Hands-on Laboratory Experiments

1. Fatty Acid Methyl Ester (FAME) - Analysis by Gas Chromatography

Fatty Acid Methyl Ester (FAME) experiments are excellent experiments for addressing principles and techniques of gas chromatography. FAME can have a number of applications, including:

FAME can also facilitate a student's understanding of a number of techniques, including:

The AOAC Official Method 996.01 is a particularly good FAME which uses cereal products as the context.
2. Analysis of Petroleum Waxes  -
Analysis by Gas Chromatography

This method, offered by ASTM, will test the student s ability to follow an industrial standard method.  It may involve:

The student then must see if the repeatability of each test falls within the range set by the standard.

This method is for intermediate to advanced students, however a professor may have inexperienced students perform column installation and setup while the more advanced students perform the analysis.  Also the method may be modified according to the professor's own needs.

Materials should be easily accessible to professors.  Any wax candle will do.  These waxes may be diluted in other solvents like toluene or xylene if cyclohexane is not available.

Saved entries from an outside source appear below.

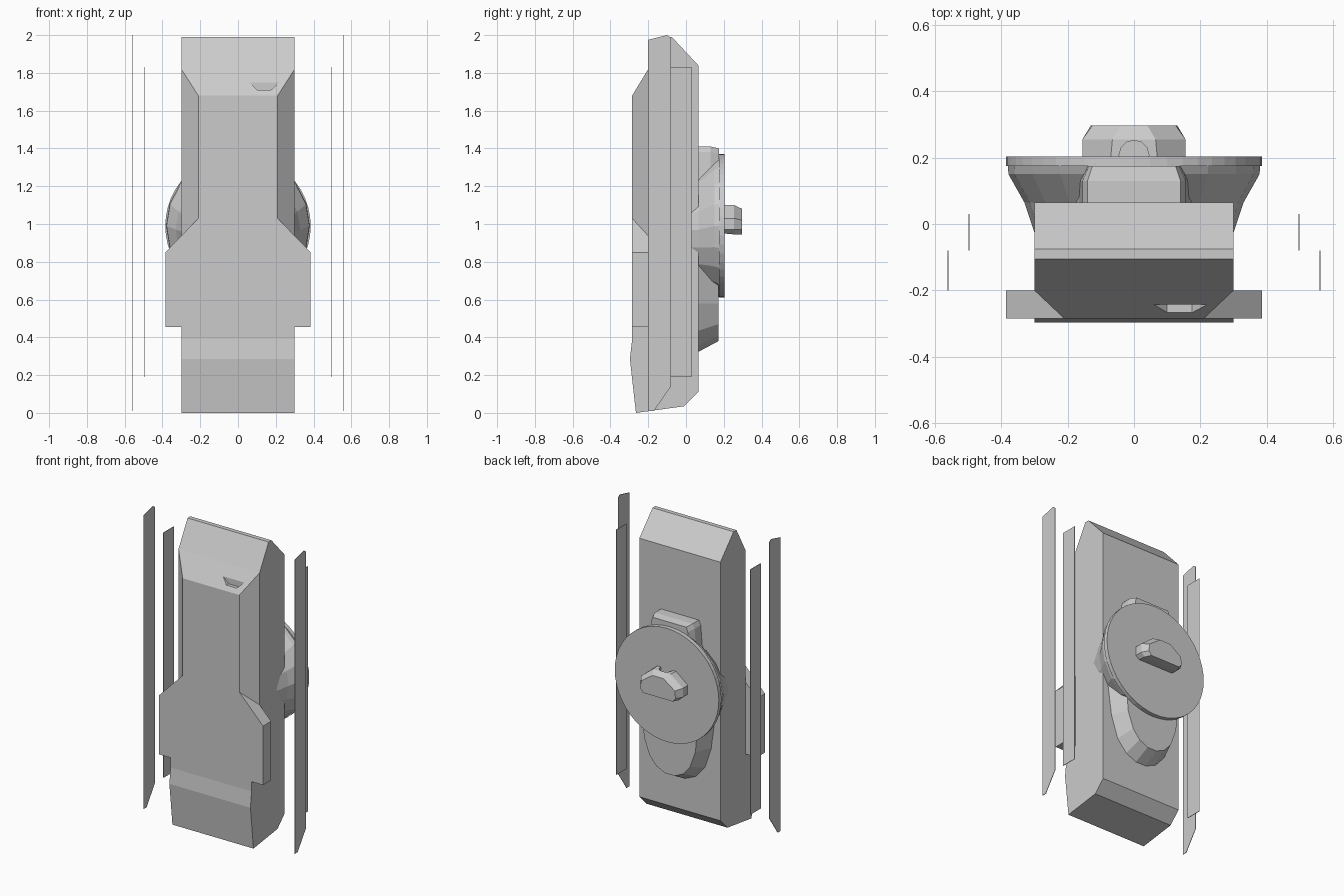
import bpy, bmesh, math


def loft(name, rings):
    """Closed solid through rings of equal point count."""
    bm = bmesh.new()
    vs = [[bm.verts.new(p) for p in r] for r in rings]
    n = len(vs[0])
    for a, b in zip(vs, vs[1:]):
        for i in range(n):
            j = (i + 1) % n
            bm.faces.new((a[i], a[j], b[j], b[i]))
    bm.faces.new(vs[0])
    bm.faces.new(vs[-1][::-1])
    bmesh.ops.recalc_face_normals(bm, faces=bm.faces)
    return finish(name, bm)


def finish(name, bm):
    me = bpy.data.meshes.new(name)
    bm.to_mesh(me)
    bm.free()
    ob = bpy.data.objects.new(name, me)
    bpy.context.collection.objects.link(ob)
    return ob


def sym(half, y):
    """Mirror an (x, z) half outline into a full ring at depth y."""
    return [(x, y, z) for x, z in half] + [(-x, y, z) for x, z in half[::-1]]


def oval(y, rx, rz, cz, n):
    return [(rx * math.cos(2 * math.pi * i / n), y,
             cz + rz * math.sin(2 * math.pi * i / n)) for i in range(n)]


def cut(ob, cutter):
    m = ob.modifiers.new("cut", 'BOOLEAN')
    m.object = cutter
    m.operation = 'DIFFERENCE'
    m.solver = 'EXACT'
    cutter.hide_render = True
    cutter.hide_viewport = True


# Main hull: side profile extruded across the width
profile = [(-0.2, 1.82), (-0.105, 1.99), (-0.075, 1.99), (0.065, 1.84),
           (0.065, 0.11), (-0.01, 0.035), (-0.265, 0.0), (-0.297, 0.285),
           (-0.285, 0.39), (-0.2, 0.39)]
loft("hull", [[(x, y, z) for y, z in profile] for x in (-0.3, 0.3)])

# Front deck plate with chamfered sides and wider lower shoulders
shoulder = [(0.385, 0.85), (0.385, 0.455), (0.3, 0.455), (0.3, 0.385)]
deck = loft("deck_plate", [
    sym([(0.3, 1.82), (0.3, 0.937)] + shoulder, -0.2),
    sym([(0.21, 1.68), (0.21, 1.03)] + shoulder, -0.285)])

# Vision slot recessed into the sloped end of the deck
slot = loft("slot_cutter", [
    [(0.10, y, 1.71) for y in (-0.30,)] + [(0.175, -0.30, 1.71),
     (0.175, -0.243, 1.71), (0.10, -0.243, 1.71)],
    [(0.06, -0.30, 1.75), (0.22, -0.30, 1.75),
     (0.22, -0.243, 1.75), (0.06, -0.243, 1.75)]])
cut(deck, slot)

# Thin side skirts: outer shaped sheets and inner rectangular sheets
outer = [(-0.2, 1.975), (-0.1, 2.0), (-0.08, 1.985),
         (-0.08, 0.14), (-0.17, 0.01), (-0.2, 0.01)]
inner = [(-0.08, 1.83), (0.03, 1.83), (0.03, 0.19), (-0.08, 0.19)]
for label, x, pts in (("outer_skirt", 0.558, outer), ("inner_skirt", 0.495, inner)):
    for side, s in (("right", 1), ("left", -1)):
        loft(f"{label}_{side}", [[(s * (x + d), y, z) for y, z in pts]
                                 for d in (0, 0.003)])

# Turret bowl, tapering into the hull
loft("turret_bowl", [oval(-0.04, 0.295, 0.25, 0.96, 20),
                     oval(0.065, 0.33, 0.31, 0.97, 20),
                     oval(0.15, 0.378, 0.365, 0.99, 20),
                     oval(0.18, 0.38, 0.38, 0.99, 20)])

# Flat round turret plate
loft("turret_plate", [oval(0.175, 0.385, 0.38, 0.99, 48),
                      oval(0.203, 0.385, 0.38, 0.99, 48)])

# Rounded tongue below the turret
loft("turret_tongue", [
    sym([(0.27, 0.8), (0.24, 0.58), (0.19, 0.43), (0.12, 0.35), (0.04, 0.315)], 0.05),
    sym([(0.21, 0.8), (0.19, 0.58), (0.15, 0.47), (0.10, 0.41), (0.035, 0.38)], 0.172)])

# Neck block above the turret
loft("turret_neck", [
    sym([(0.14, 1.41), (0.155, 1.38), (0.165, 1.25), (0.23, 1.1)], 0.055),
    sym([(0.14, 1.41), (0.155, 1.38), (0.165, 1.25), (0.23, 1.1)], 0.13),
    sym([(0.125, 1.40), (0.135, 1.37), (0.15, 1.25), (0.20, 1.1)], 0.175)])

# Small raised hood with a round opening
hood = loft("hood", [
    sym([(0.07, 1.10), (0.155, 1.03), (0.155, 0.97), (0.13, 0.95)], 0.2),
    sym([(0.065, 1.10), (0.155, 1.03), (0.155, 0.97), (0.13, 0.945)], 0.255),
    sym([(0.04, 1.08), (0.125, 1.02), (0.13, 0.97), (0.11, 0.945)], 0.297)])
bore = loft("bore_cutter", [
    [(0.045 * math.cos(a * math.pi / 6), 0.207 + 0.045 * math.sin(a * math.pi / 6), z)
     for a in range(12)] for z in (1.02, 1.2)])
cut(hood, bore)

3. Using Gas Chromatography to Measure Equilibrium

Two experiments are included which use gas chromatography (GC) as a tool to measure the concentration of reactants and products.

By conducting the first experiment, the learner will determine when equilibrium is attained in a chemical system.
By conducting the second experiment, the student will determine the shift in equilibrium in the same system.
A discussion of chemical equilibrium including Le Chateliers Principle is included.

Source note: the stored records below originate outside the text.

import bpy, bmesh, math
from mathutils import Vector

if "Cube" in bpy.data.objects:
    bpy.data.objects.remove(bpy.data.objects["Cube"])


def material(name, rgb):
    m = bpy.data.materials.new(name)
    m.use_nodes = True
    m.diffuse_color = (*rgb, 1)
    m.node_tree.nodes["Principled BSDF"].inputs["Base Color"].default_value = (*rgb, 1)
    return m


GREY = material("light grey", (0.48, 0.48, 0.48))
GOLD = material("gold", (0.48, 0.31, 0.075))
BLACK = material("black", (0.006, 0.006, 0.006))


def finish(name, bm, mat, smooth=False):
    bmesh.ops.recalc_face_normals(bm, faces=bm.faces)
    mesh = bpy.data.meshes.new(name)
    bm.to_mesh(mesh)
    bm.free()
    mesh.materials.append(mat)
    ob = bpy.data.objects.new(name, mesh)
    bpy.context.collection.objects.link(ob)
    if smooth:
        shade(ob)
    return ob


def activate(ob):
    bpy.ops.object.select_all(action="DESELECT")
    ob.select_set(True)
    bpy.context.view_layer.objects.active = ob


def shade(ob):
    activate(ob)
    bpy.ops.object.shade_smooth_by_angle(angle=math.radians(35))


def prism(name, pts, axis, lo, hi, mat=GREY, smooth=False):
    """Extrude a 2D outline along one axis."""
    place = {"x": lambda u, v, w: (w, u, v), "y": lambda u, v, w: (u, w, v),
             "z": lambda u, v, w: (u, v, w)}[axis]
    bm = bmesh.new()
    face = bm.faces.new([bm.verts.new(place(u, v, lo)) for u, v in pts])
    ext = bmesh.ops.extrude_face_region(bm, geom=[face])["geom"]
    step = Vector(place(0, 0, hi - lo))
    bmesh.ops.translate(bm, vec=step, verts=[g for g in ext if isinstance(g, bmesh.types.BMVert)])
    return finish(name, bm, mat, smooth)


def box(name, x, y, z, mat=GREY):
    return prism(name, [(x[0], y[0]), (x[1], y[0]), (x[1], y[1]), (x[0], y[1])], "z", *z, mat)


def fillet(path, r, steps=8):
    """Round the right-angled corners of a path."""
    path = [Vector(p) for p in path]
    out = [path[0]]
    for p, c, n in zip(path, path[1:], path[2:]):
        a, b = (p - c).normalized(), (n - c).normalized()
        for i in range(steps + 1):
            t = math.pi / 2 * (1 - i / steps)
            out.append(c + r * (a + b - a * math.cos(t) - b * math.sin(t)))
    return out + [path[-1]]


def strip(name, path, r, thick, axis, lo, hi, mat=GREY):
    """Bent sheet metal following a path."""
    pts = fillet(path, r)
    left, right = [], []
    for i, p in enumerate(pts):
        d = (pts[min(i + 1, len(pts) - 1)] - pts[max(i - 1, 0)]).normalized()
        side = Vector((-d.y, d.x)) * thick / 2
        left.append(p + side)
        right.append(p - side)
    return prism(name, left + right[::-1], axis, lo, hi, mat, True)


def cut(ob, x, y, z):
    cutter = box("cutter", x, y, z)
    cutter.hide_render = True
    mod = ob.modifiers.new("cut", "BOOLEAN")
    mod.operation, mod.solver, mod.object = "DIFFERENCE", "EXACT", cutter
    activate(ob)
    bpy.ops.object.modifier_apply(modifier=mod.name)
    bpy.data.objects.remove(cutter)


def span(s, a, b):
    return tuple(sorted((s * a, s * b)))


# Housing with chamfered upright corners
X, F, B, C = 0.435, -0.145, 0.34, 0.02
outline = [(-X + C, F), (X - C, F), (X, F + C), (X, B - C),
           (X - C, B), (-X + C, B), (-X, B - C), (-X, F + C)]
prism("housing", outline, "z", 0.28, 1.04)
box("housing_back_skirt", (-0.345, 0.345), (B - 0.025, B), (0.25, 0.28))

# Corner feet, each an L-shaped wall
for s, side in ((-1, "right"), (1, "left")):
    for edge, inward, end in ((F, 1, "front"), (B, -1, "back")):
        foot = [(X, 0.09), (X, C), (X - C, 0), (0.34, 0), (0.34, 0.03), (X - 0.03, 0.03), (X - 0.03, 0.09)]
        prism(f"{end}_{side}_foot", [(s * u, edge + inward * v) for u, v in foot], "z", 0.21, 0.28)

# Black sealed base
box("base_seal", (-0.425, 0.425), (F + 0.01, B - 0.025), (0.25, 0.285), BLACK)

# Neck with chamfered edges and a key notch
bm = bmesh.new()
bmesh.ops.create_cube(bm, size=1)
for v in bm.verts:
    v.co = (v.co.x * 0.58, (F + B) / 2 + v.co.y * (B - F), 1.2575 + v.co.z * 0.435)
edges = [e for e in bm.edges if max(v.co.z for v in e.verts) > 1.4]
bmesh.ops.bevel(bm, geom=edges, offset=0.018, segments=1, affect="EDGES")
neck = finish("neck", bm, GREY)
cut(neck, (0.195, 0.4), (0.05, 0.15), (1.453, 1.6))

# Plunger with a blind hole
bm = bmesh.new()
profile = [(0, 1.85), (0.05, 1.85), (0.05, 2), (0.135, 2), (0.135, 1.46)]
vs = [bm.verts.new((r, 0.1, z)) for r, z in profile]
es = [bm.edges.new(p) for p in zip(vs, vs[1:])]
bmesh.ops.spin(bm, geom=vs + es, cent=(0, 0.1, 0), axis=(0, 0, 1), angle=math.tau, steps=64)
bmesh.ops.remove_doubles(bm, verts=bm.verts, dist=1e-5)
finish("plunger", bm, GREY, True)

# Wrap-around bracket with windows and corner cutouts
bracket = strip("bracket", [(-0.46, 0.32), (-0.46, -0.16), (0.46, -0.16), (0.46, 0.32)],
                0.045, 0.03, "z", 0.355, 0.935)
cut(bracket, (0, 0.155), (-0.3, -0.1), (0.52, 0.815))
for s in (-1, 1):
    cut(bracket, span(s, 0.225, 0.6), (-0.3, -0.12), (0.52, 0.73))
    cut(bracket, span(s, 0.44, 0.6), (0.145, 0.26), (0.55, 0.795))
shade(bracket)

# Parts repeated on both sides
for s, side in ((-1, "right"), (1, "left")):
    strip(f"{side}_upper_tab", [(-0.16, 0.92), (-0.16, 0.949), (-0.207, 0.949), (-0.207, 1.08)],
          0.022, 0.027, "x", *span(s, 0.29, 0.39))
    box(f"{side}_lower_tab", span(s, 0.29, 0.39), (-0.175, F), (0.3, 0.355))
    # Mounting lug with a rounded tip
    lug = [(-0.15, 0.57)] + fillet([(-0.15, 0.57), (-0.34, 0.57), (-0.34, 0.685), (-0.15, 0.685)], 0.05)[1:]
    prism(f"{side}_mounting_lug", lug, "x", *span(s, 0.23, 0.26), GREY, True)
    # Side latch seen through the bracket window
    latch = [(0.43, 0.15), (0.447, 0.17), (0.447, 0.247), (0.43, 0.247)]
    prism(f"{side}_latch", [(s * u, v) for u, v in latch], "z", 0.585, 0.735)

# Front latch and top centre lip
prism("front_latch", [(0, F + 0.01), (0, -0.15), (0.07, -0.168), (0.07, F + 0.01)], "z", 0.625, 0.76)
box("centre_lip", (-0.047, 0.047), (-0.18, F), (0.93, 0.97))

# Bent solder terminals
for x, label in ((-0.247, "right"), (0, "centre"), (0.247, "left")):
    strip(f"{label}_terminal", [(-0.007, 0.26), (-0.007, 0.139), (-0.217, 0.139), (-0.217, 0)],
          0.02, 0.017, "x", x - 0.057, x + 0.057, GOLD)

These experiments are best introduced after the students have already used GC and are familiar with quantitative as well as qualitative techniques.
Using the experimental data as a basis for a continued discussion on equilibrium, the instructor can use a spectrophotometric analysis to study the effect of temperature on equilibrium.
4. Quantitative Analysis by Gas Chromatography

This experiment is best suited for a student's first exposure to a gas chromatograph, typically occurring during the second week of class.

The two-part laboratory sequence consists of performing an experiment involving commercial paint solvents.  In part A, students will determine retention times of some standard pure substances.  In part B, students will prepare chromatograms of unknowns.

Using the outputs of these two phases, students will draw analogies to the components of a gas chromatograph and a typical analysis.

Return to Skill Development Module L6.13 Gas Chromatography